We couldn’t write a Lisbon guide without including our favourite pastry! Pasteis de Belem is actually a protected brand of custard egg tart – so there’s no other recipe quite like it. Legend has it that it’s the ancient Jerónimos Monastery recipe from the 16th century, and the only three people alive who know it are the current head chefs. It’s open every day of the year with over 30,000 custard egg tarts sold a day. Though there can be up to a two-hour wait (only skipped on select private tours), it’s worth it.
On a private tour with a sugar-loving local, we found out about a little hidden Lisbon secret: Nannarella. We quote him, tucking into his double scoop, when we say this is “the best ice-cream in Lisbon”. The natural gelato comes in countless flavours, with generously sized scoops going for under HK$25. The selection changes on an almost daily basis, so it’s worth popping by a few times during your stay!
Where To Explore:
Vintage Moto Sidecar Tour
Strap on your helmet and get ready for an exhilarating tour of the city with a local tour guide (this is one of the only tours that gives you the chance to miss some of those two-hour queues).
Packed with pop-up markets, exhibitions, shops, cafes, concerts and parties, you’ll find live music, rooftop restaurants, and shops selling everything you can think of at this industrial-style space.
Feira da Ladra
Think of this flea market as Lisbon’s equivalent to Hong Kong’s Ladies Market – selling everything from vintage table ornaments and second-hand books to silk handkerchiefs and quirky knickknacks.
Escape the crowds and explore one of Lisbon’s biggest parks, with secluded walking trails lacing through a forest of almost 2,500 acres.
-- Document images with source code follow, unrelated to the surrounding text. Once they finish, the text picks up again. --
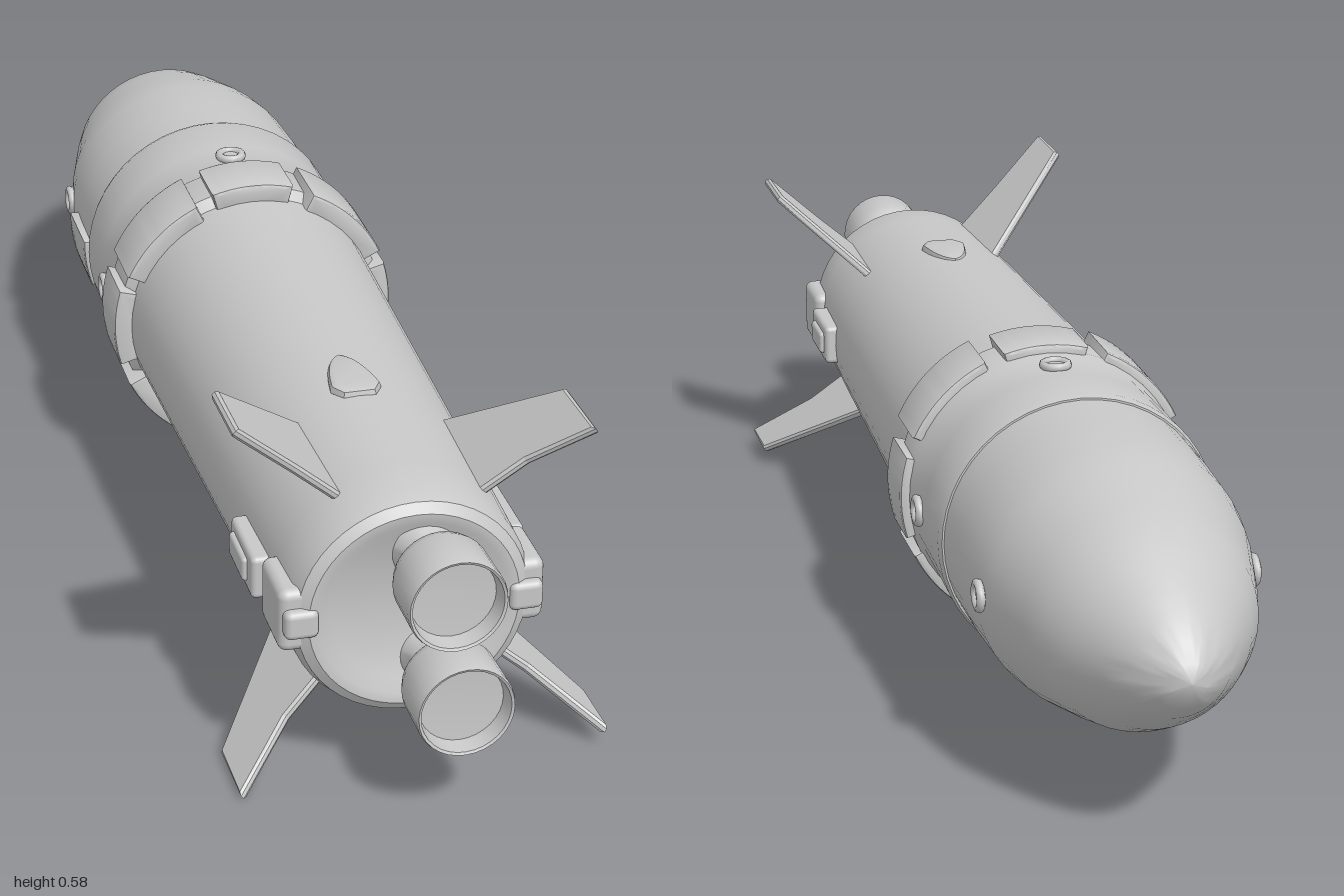
import * as THREE from 'three';
import { toCreasedNormals } from 'three/addons/utils/BufferGeometryUtils.js';
import { RoundedBoxGeometry } from 'three/addons/geometries/RoundedBoxGeometry.js';

const hullGrey = new THREE.MeshStandardMaterial({ color: 0xc8c8c8 });
hullGrey.name = 'hullGrey';

function part(name, geometry, parent) {
  const mesh = new THREE.Mesh(geometry, hullGrey);
  mesh.name = name;
  parent.add(mesh);
  return mesh;
}

// Solid of revolution about z from [z, radius] pairs, listed tail to nose
function turned(profile, segments = 48) {
  const pts = profile.map(([z, r]) => new THREE.Vector2(r, -z));
  return toCreasedNormals(new THREE.LatheGeometry(pts, segments).rotateX(-Math.PI / 2), 0.6);
}

// Bevelled piece of a ring, centred on +x, running from z0 to z1
function ringBlock(rIn, rOut, half, z0, z1) {
  const bevel = 0.006;
  const s = new THREE.Shape();
  s.absarc(0, 0, rOut - bevel, -half, half, false);
  s.absarc(0, 0, rIn, half, -half, true);
  const g = new THREE.ExtrudeGeometry(s, {
    depth: z1 - z0 - 2 * bevel, curveSegments: 8,
    bevelEnabled: true, bevelSize: bevel, bevelThickness: bevel, bevelSegments: 2,
  });
  return toCreasedNormals(g.translate(0, 0, z0 + bevel), 0.7);
}

// Pivot whose local +x points outward from the hull at the given angle
function spoke(name, angle, parent) {
  const g = new THREE.Group();
  g.name = name;
  g.rotation.z = angle;
  parent.add(g);
  return g;
}

function addPorthole(angle, radius, z, parent) {
  const g = spoke('porthole', angle, parent);
  const rim = part('portholeRim', new THREE.TorusGeometry(0.019, 0.007, 8, 12).rotateY(Math.PI / 2), g);
  rim.position.set(radius + 0.003, 0, z);
  const pane = part('portholePane', new THREE.CylinderGeometry(0.018, 0.018, 0.012, 12).rotateZ(-Math.PI / 2), g);
  pane.position.set(radius - 0.002, 0, z);
}

function addFin({ name, root, tip, zLead, zTrail }, parent) {
  const a = new THREE.Vector3(...root, 0);
  const dir = new THREE.Vector3(...tip, 0).sub(a);
  const len = dir.length();
  dir.normalize();
  const s = new THREE.Shape([
    [-0.03, 0.54], [len, zLead], [len, zTrail], [len * 0.4, 0.79], [-0.03, 0.77],
  ].map(p => new THREE.Vector2(...p)));
  const g = new THREE.ExtrudeGeometry(s, {
    depth: 0.006, bevelEnabled: true, bevelSize: 0.004, bevelOffset: -0.004,
    bevelThickness: 0.004, bevelSegments: 1,
  });
  g.translate(0, 0, -0.003);
  const zAxis = new THREE.Vector3(0, 0, 1);
  g.applyMatrix4(new THREE.Matrix4().makeBasis(dir, zAxis, dir.clone().cross(zAxis)).setPosition(a));
  part(name, g, parent);
}

export function createModel() {
  const model = new THREE.Group();
  model.name = 'rocket';

  // Everything on the hull shares its slightly tilted axis
  const body = new THREE.Group();
  body.name = 'body';
  body.position.set(-0.011, 0.287, 0);
  body.rotation.set(0.01, -0.012, 0);
  model.add(body);

  // Main hull with dished tail
  part('hull', turned([
    [0.838, 0], [0.84, 0.12], [0.852, 0.14], [0.853, 0.155], [0.843, 0.17], [0.82, 0.178],
    [0.75, 0.181], [0.6, 0.186], [0.3, 0.195], [-0.1, 0.207], [-0.15, 0.21],
  ]), body);
  // Forward band and nose cone
  part('forwardBand', turned([
    [-0.1, 0.2], [-0.125, 0.222], [-0.2, 0.224], [-0.215, 0.217], [-0.3, 0.218],
    [-0.4, 0.22], [-0.412, 0.216], [-0.412, 0.2],
  ]), body);
  part('noseCone', turned([
    [-0.405, 0.213], [-0.5, 0.212], [-0.6, 0.208], [-0.65, 0.2], [-0.7, 0.187], [-0.75, 0.174],
    [-0.8, 0.159], [-0.85, 0.133], [-0.9, 0.102], [-0.94, 0.076], [-0.97, 0.05], [-0.99, 0.026], [-1, 0],
  ]), body);

  // Castellated collar
  for (let i = 0; i < 8; i++) {
    const g = spoke('collarSection', i * Math.PI / 4, body);
    const wide = i % 2;
    part('collarBlock', ringBlock(0.2, 0.236, wide ? 0.33 : 0.27, -0.205, wide ? -0.085 : -0.1), g);
  }

  // Portholes: four round the band, two on the nose
  for (let i = 0; i < 4; i++) addPorthole(i * Math.PI / 2, 0.218, -0.26, body);
  for (const a of [0, Math.PI]) addPorthole(a, 0.206, -0.62, body);

  // Hatch panel on the right of the nose
  part('hatchPanel', ringBlock(0.2, 0.224, 0.17, -0.55, -0.42), spoke('hatch', Math.PI + 0.15, body));

  // Side brackets near the tail
  for (const a of [0, Math.PI]) {
    const g = spoke('sideBrackets', a, body);
    part('bracketFrame', new RoundedBoxGeometry(0.035, 0.068, 0.13, 2, 0.008), g).position.set(0.187, 0, 0.655);
    part('bracketPad', new RoundedBoxGeometry(0.03, 0.038, 0.085, 2, 0.006), g).position.set(0.197, 0, 0.65);
    part('tailClamp', new RoundedBoxGeometry(0.055, 0.1, 0.11, 3, 0.014), g).position.set(0.168, 0, 0.79);
    part('tailLatch', new RoundedBoxGeometry(0.05, 0.045, 0.04, 2, 0.01), g).position.set(0.165, 0, 0.84);
  }

  // Teardrop fairing on top
  const drop = new THREE.Shape();
  drop.moveTo(0, 0.065);
  drop.quadraticCurveTo(0.025, 0.05, 0.034, -0.03);
  drop.lineTo(0.022, -0.05);
  drop.lineTo(-0.022, -0.05);
  drop.lineTo(-0.034, -0.03);
  drop.quadraticCurveTo(-0.025, 0.05, 0, 0.065);
  const fairing = part('topFairing', toCreasedNormals(new THREE.ExtrudeGeometry(drop, {
    depth: 0.012, bevelEnabled: true, bevelSize: 0.008, bevelOffset: -0.004, bevelThickness: 0.008, bevelSegments: 2,
  }).rotateX(-Math.PI / 2), 0.7), body);
  fairing.position.set(0, 0.176, 0.5);

  // Twin engines
  for (const [x, y] of [[-0.005, 0.367], [0.011, 0.194]]) {
    const nozzle = part('engine', turned([
      [0.968, 0], [0.972, 0.062], [0.998, 0.066], [1, 0.07], [0.994, 0.072], [0.92, 0.071],
      [0.905, 0.066], [0.885, 0.046], [0.868, 0.036], [0.855, 0.04], [0.83, 0.052],
    ], 32), model);
    nozzle.position.set(x, y, 0);
  }

  // Swept tail fins
  [
    { name: 'upperRightFin', root: [-0.118, 0.435], tip: [-0.274, 0.58], zLead: 0.7, zTrail: 0.82 },
    { name: 'upperLeftFin', root: [0.105, 0.412], tip: [0.242, 0.526], zLead: 0.72, zTrail: 0.845 },
    { name: 'lowerLeftFin', root: [0.105, 0.165], tip: [0.273, 0.031], zLead: 0.76, zTrail: 0.862 },
    { name: 'lowerRightFin', root: [-0.135, 0.14], tip: [-0.274, 0.006], zLead: 0.74, zTrail: 0.855 },
  ].forEach(f => addFin(f, model));

  return model;
}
Cortiço e Netos
Looking to take a tile home? This is the most extensive collection of Portuguese industrial tiles, many of which are now discontinued. As a family-run business, it’s been operating for two generations, selling decorative and colourful ceramics to the many who fall in love with Lisbon’s aesthetic.
This is the oldest bookstore in the world! It’s been operating since 1,732 and today offers a large collection of books and a cosy café. Though the English book selection is limited, it’s worth popping by if you’re in the area.
The National Museum of Contemporary Art
Located in the Chiado neighbourhood, this government-run museum was created in 1911 and re-inaugurated in 1994. Helena Almeida’s “Pintura Habitada” (translated to inhabited painting) is a favourite.
The Museum of Art, Architecture and Technology (MAAT)
This new art museum hosts national and international exhibitions with contributions by contemporary artists, architects and thinkers.
An iconic Arabian Palace turned into a concept mall. Set in Principe Real, this landmark boasts a range of shops and restaurants focused on Portuguese culture. Head to the inner courtyard on Tuesdays and Sundays to catch a live Fado concert.
This 16th-century monument is a representation of Portugal’s Age of Discovery. Climb up the narrow, winding staircase to soak in views of the Tagus river (the tower is closed on Mondays).
Also known as the Hieronymites Monastery, this former monastery showcases the history of Lisbon through Gothic architecture, expansive courtyards and beautifully maintained gardens.
General Tips For Exploring Lisbon:
- Go on a walking tour of downtown Lisbon – many are completely free! It’s the best way to take in the city’s rich history. Sandeman’s Free Walking Tours is one we definitely recommend.
- Skip the tourist trap of the Santa Justa Elevator and go to take in the views on the stairs right next to Carmo Convent.
- Take an Uber or Taxi up to the Castle d. San Jorge but make sure to walk down and get lost in the Alfama district, one of the oldest areas. You’ll find lots of little artisanal craft shops and a hearty number of gelatarias. None will disappoint.
- Make the most of the day trips from Lisbon. Sintra is a great option!
Featured image by Julian Dik on Unsplash, Image 1 taken by Tania Shroff at Rio Maravilha in LX Factory, Image 2 via Getty, Image 3 via Four Seasons Lisbon, Image 5 via Fauna & Flora, Image 6 taken by Tania Shroff at Four Seasons Lisbon, Image 7 via Chapitô à Mesa, Image 8 via Pasteis de Belem, Image 9 via Café na Fábrica at Lx Factory.